The tunnel also brought back memories of Robert Moses, the powerful New York municipal planner who was rebuffed in his bid to build a bridge over Long Island Sound three decades ago. Long Island officials savaged Moses for his plan.
"Considering that we're on Long Island, I'm amazed they didn't run me out of the room," Polimeni, a developer of malls and office buildings in the New York area and in Poland, said during a recess at the hearing Thursday. "I think it's a good sign."
John Venditto, town supervisor of Oyster Bay, described the project as "intriguing to say the least," but said his initial reaction was "it is unrealistic." He promised to review the data, "so we don't have to make knee-jerk reactions, and we can make an informed decision."
Elected officials from the proposed northern terminus were not as congenial.
"We cannot in Westchester [County] absorb the additional traffic that this tunnel would bring to our roads," said Mayor Steven Otis of Rye. "It simply would make our roads nonfunctional."
He said the Westchester Municipal Officials Association voted in December to oppose the project.
Some Long Island residents agree with Otis. Gino Longinotti of nearby Syosset said he was curious about the project but didn't "see it being feasible. We have traffic conditions now where all the roads are congested."

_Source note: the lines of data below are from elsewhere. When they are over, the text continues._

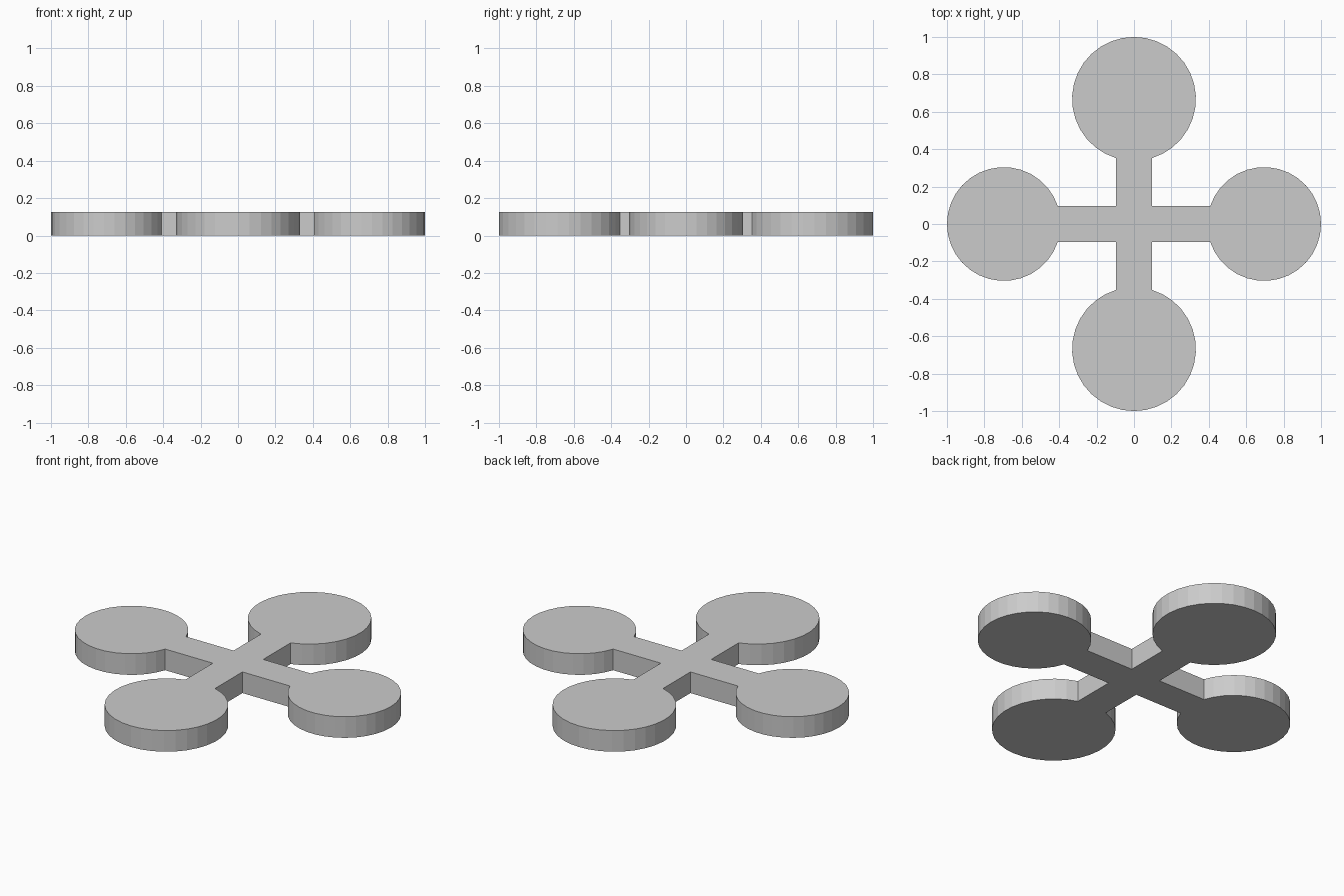
import bpy, bmesh
from math import asin, pi, cos, sin

if "Cube" in bpy.data.objects:
    bpy.data.objects.remove(bpy.data.objects["Cube"])

HALF = 0.097      # half width of the arms
HEIGHT = 0.125
STEPS = 30        # facets on each round pad


def pad_outline(radius, turn):
    """Round pad touching the unit limit, open where its arm joins."""
    a = asin(HALF / radius)
    pts = [(HALF, -HALF)] if turn == 0 else []
    pts = []
    for i in range(STEPS + 1):
        t = -pi + a + (2 * pi - 2 * a) * i / STEPS
        pts.append((1 - radius + radius * cos(t), radius * sin(t)))
    pts.append((HALF, HALF))  # inner corner of the cross
    c, s = round(cos(turn)), round(sin(turn))
    return [(x * c - y * s, x * s + y * c) for x, y in pts]


# Whole outline: smaller pads on x, larger pads on y
outline = []
for k in range(4):
    outline += pad_outline(0.304 if k % 2 == 0 else 0.331, k * pi / 2)

# Extrude the outline into a flat plate
bm = bmesh.new()
base = bm.faces.new([bm.verts.new((x, y, 0)) for x, y in outline])
ext = bmesh.ops.extrude_face_region(bm, geom=[base], use_keep_orig=True)
top = [g for g in ext["geom"] if isinstance(g, bmesh.types.BMVert)]
bmesh.ops.translate(bm, verts=top, vec=(0, 0, HEIGHT))
bmesh.ops.recalc_face_normals(bm, faces=bm.faces)
mesh = bpy.data.meshes.new("four_pad_cross")
bm.to_mesh(mesh)
bm.free()
obj = bpy.data.objects.new("four_pad_cross", mesh)
bpy.context.collection.objects.link(obj)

Polimeni contends that the estimated 80,000 vehicles a day using the tunnel would simply represent a shift in the roads being used, not an increase. He also says the tunnel would ease air pollution because vehicles would be traveling shorter distances.
Polimeni has paid $250,000 out of his own pocket for engineering studies and Bear, Stearns & Co. Inc. is providing investment banking advice.
Polimeni has also employed the engineering and construction firm Hatch Mott MacDonald, which has been involved in tunnel projects worldwide, including the 30-mile railroad "Chunnel" that connects Great Britain and France.
At 16 to 18 miles long, depending on the final design, the Long Island Sound project would eclipse Norway's 15.2-mile Laerdal Tunnel as the world's longest highway tunnel.
It would consist of two tubes carrying three lanes of traffic each, plus a central tunnel to be used for maintenance access and emergency ventilation and egress.
Where Moses - the man responsible for many of New York's major spans, including the Verrazano Narrows - failed in his bid to bridge the sound, Polimeni is not discouraged. "Moses had the idea, only he was going to go up and over and nobody wanted to see this," he said.
The key to his strategy, is to take the project underground: "I thought, make it stealth."